Artist Tauba Auberbach produced this recently:
It’s called RGB Colourspace Atlas, and is a physical, printed book of what it implies is the whole RGB colour space.
Is there an existing commercially available ink set that could print something like this? Naturally, CMYK printers couldn’t do it because they don’t cover the full RGB gamut – they couldn’t reach the pure reds, greens and blues. And for spot colours, mixing and blending them is a Bad Idea – not what they’re normally designed for – so it’s hard to see how they could be used in the complex hue gradients.
Could a hexachrome (CMYKOG, Cyan/Magenta/Yellow/Black/Orange/Green) ink set manage this? Or CMYKRB (…/Red/Blue)? Or anything else?
(Bonus points if anyone somehow knows how this exact book was printed, and hat tip to blog Flowing Data)
Edit: just saw these after DA01 and Brenden’s answers, which suggests that Hexachrome gets close to the sRGB gamut but doesn’t reach all the blues and doesn’t quite reach all the greens:

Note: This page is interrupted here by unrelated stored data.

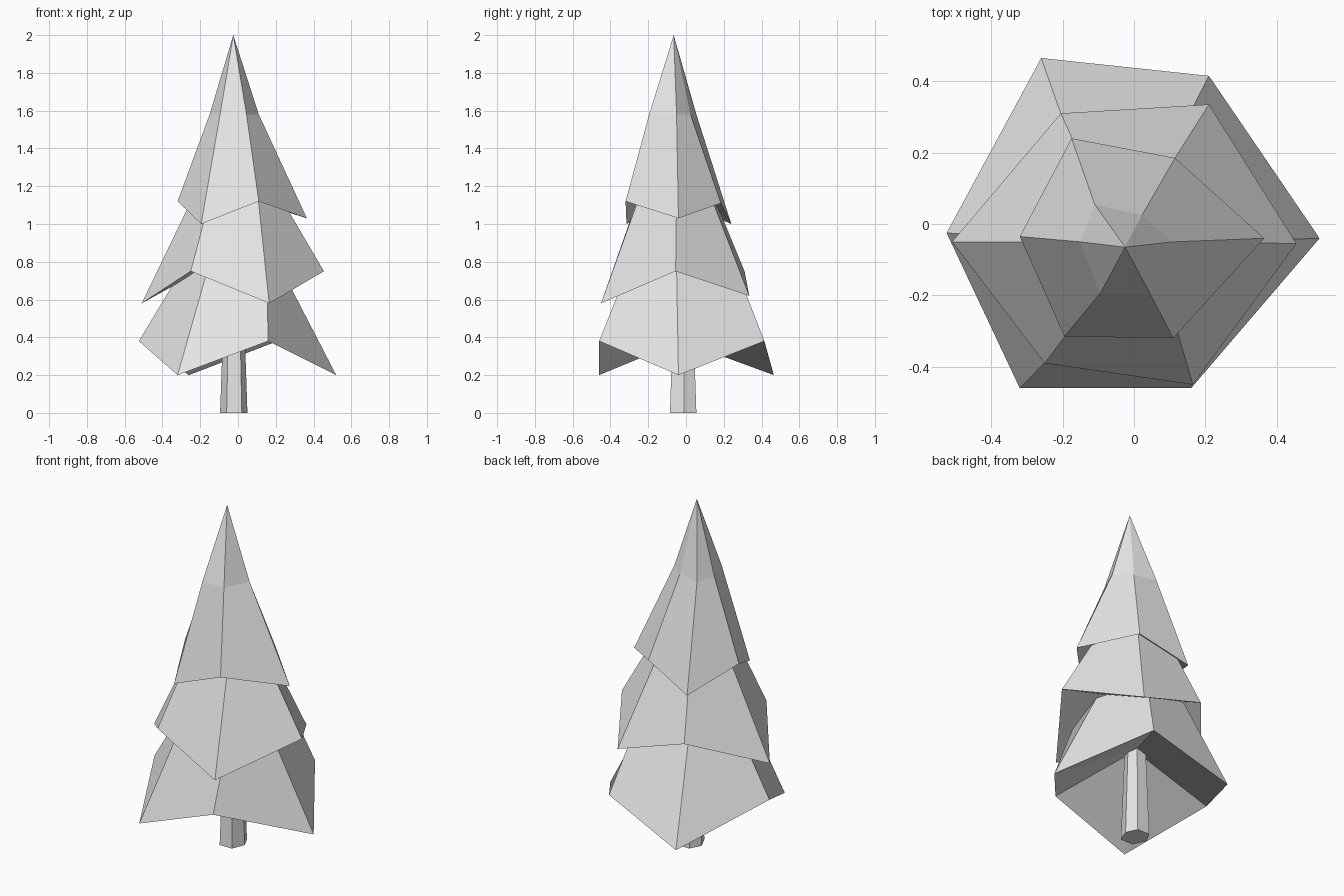
import bpy
import bmesh

default_cube = bpy.data.objects.get("Cube")
if default_cube:
    bpy.data.objects.remove(default_cube, do_unlink=True)

# One plain grey for the whole tree
grey = bpy.data.materials.new("light grey")
grey.use_nodes = True
grey.diffuse_color = (.8, .8, .8, 1)
shader = grey.node_tree.nodes["Principled BSDF"]
shader.inputs["Base Color"].default_value = grey.diffuse_color
shader.inputs["Roughness"].default_value = .9


def at_height(points, heights):
    """Lift a flat outline to one height, or to one height per corner."""
    if not isinstance(heights, (list, tuple)):
        heights = [heights] * len(points)
    return [(x, y, z) for (x, y), z in zip(points, heights)]


def loft(name, bottom_centre, rings, top_centre):
    """Join stacked rings with quads and close both ends with triangle fans."""
    mesh = bmesh.new()
    loops = [[mesh.verts.new(point) for point in ring] for ring in rings]
    count = len(loops[0])
    for lower, upper in zip(loops, loops[1:]):
        for i in range(count):
            j = (i + 1) % count
            mesh.faces.new((lower[i], lower[j], upper[j], upper[i]))
    for centre, loop in ((bottom_centre, loops[0]), (top_centre, loops[-1])):
        tip = mesh.verts.new(centre)
        for i in range(count):
            mesh.faces.new((tip, loop[i], loop[(i + 1) % count]))
    bmesh.ops.recalc_face_normals(mesh, faces=mesh.faces[:])
    data = bpy.data.meshes.new(name)
    mesh.to_mesh(data)
    mesh.free()
    data.materials.append(grey)
    tree_part = bpy.data.objects.new(name, data)
    bpy.context.collection.objects.link(tree_part)
    return tree_part


# Trunk: tapered six-sided post, running up into the lower branches
trunk_outline = [(-.095, -.01), (-.06, .055), (.02, .055),
                 (.05, -.01), (.02, -.085), (-.06, -.085)]
middle_x, middle_y = -.02, -.015
trunk_top = [(middle_x + (x - middle_x) * .7, middle_y + (y - middle_y) * .7)
             for x, y in trunk_outline]
loft("trunk", (middle_x, middle_y, 0),
     [at_height(trunk_outline, 0), at_height(trunk_top, .62)],
     (middle_x, middle_y, .62))

# Lower branches: widest skirt, zigzag rim and hollowed underside
lower_rim = [(-.525, -.025), (-.26, .465), (.21, .415),
             (.52, -.04), (.16, -.46), (-.32, -.46)]
lower_collar = [(-.285, -.04), (-.17, .21), (.13, .26),
                (.22, -.05), (.15, -.3), (-.155, -.29)]
loft("lower_branches", (middle_x, middle_y, .53),
     [at_height(lower_rim, [.38, .2] * 3), at_height(lower_collar, .78)],
     (middle_x, middle_y, .82))

# Middle branches
middle_rim = [(-.51, -.05), (-.205, .31), (.21, .335),
              (.455, -.055), (.165, -.45), (-.25, -.39)]
middle_collar = [(-.235, -.05), (-.13, .145), (.08, .13),
                 (.22, -.05), (.105, -.245), (-.145, -.25)]
loft("middle_branches", (middle_x, middle_y, .85),
     [at_height(middle_rim, [.58, .75, .62, .75, .58, .75]),
      at_height(middle_collar, 1.15)],
     (middle_x, middle_y, 1.2))

# Upper branches: rise through a narrow ring to the pointed tip
upper_rim = [(-.32, -.035), (-.175, .24), (.115, .185),
             (.365, -.04), (.11, -.32), (-.195, -.315)]
upper_ring = [(-.15, -.05), (-.11, .055), (.022, .024),
              (.11, -.05), (.045, -.195), (-.095, -.195)]
loft("upper_branches", (middle_x, middle_y, 1.25),
     [at_height(upper_rim, [1.12, 1, 1.11, 1.03, 1.12, 1]),
      at_height(upper_ring, 1.58)],
     (-.025, -.065, 2))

…and this which suggests HP Indichrome 6-colour doesn’t reach all the reds and blues, and quite a lot on the greens (so you’d expect Indichrome Plus to get close to, but not quite reach, the RGB greens):
The site doesn’t say which RGB gamut, so the question has a bit of a hole in it.
HP doesn’t give any specs and makes no claims that I know of (I just checked again on a couple of their spec sheets) in relation to reproducing an sRGB or Adobe RGB gamut. They do, justifiably, guarantee accurate reproduction of most of the Pantone colors even without using their offline ink mixer. They do offer Photo Cyan and Photo Magenta, essential for photographic reproduction (which speaks to the RGB color space, of course).
I’ll be visiting one of the best digital printing plants in the world a couple of weeks from now and will check. All their digital work is on Indigo, and HP uses them to showcase what the presses can do, to potential buyers. If anybody knows, they will.
The only printer I know of that claims to reproduce the Adobe 1998 RGB gamut in full is the Canon Pro9000 (not the 9500, which uses pigment inks). That requires the right ICC profile and the right paper. I’ve not tested that claim scientifically, but I can say that it has the best color gamut of any photo inkjet I’ve used and is a dead-on accurate proofer for CMYK print or grande format work. The Pro9000 uses C, M, Y, K, Photo Cyan, Photo Magenta, Red and Green inks.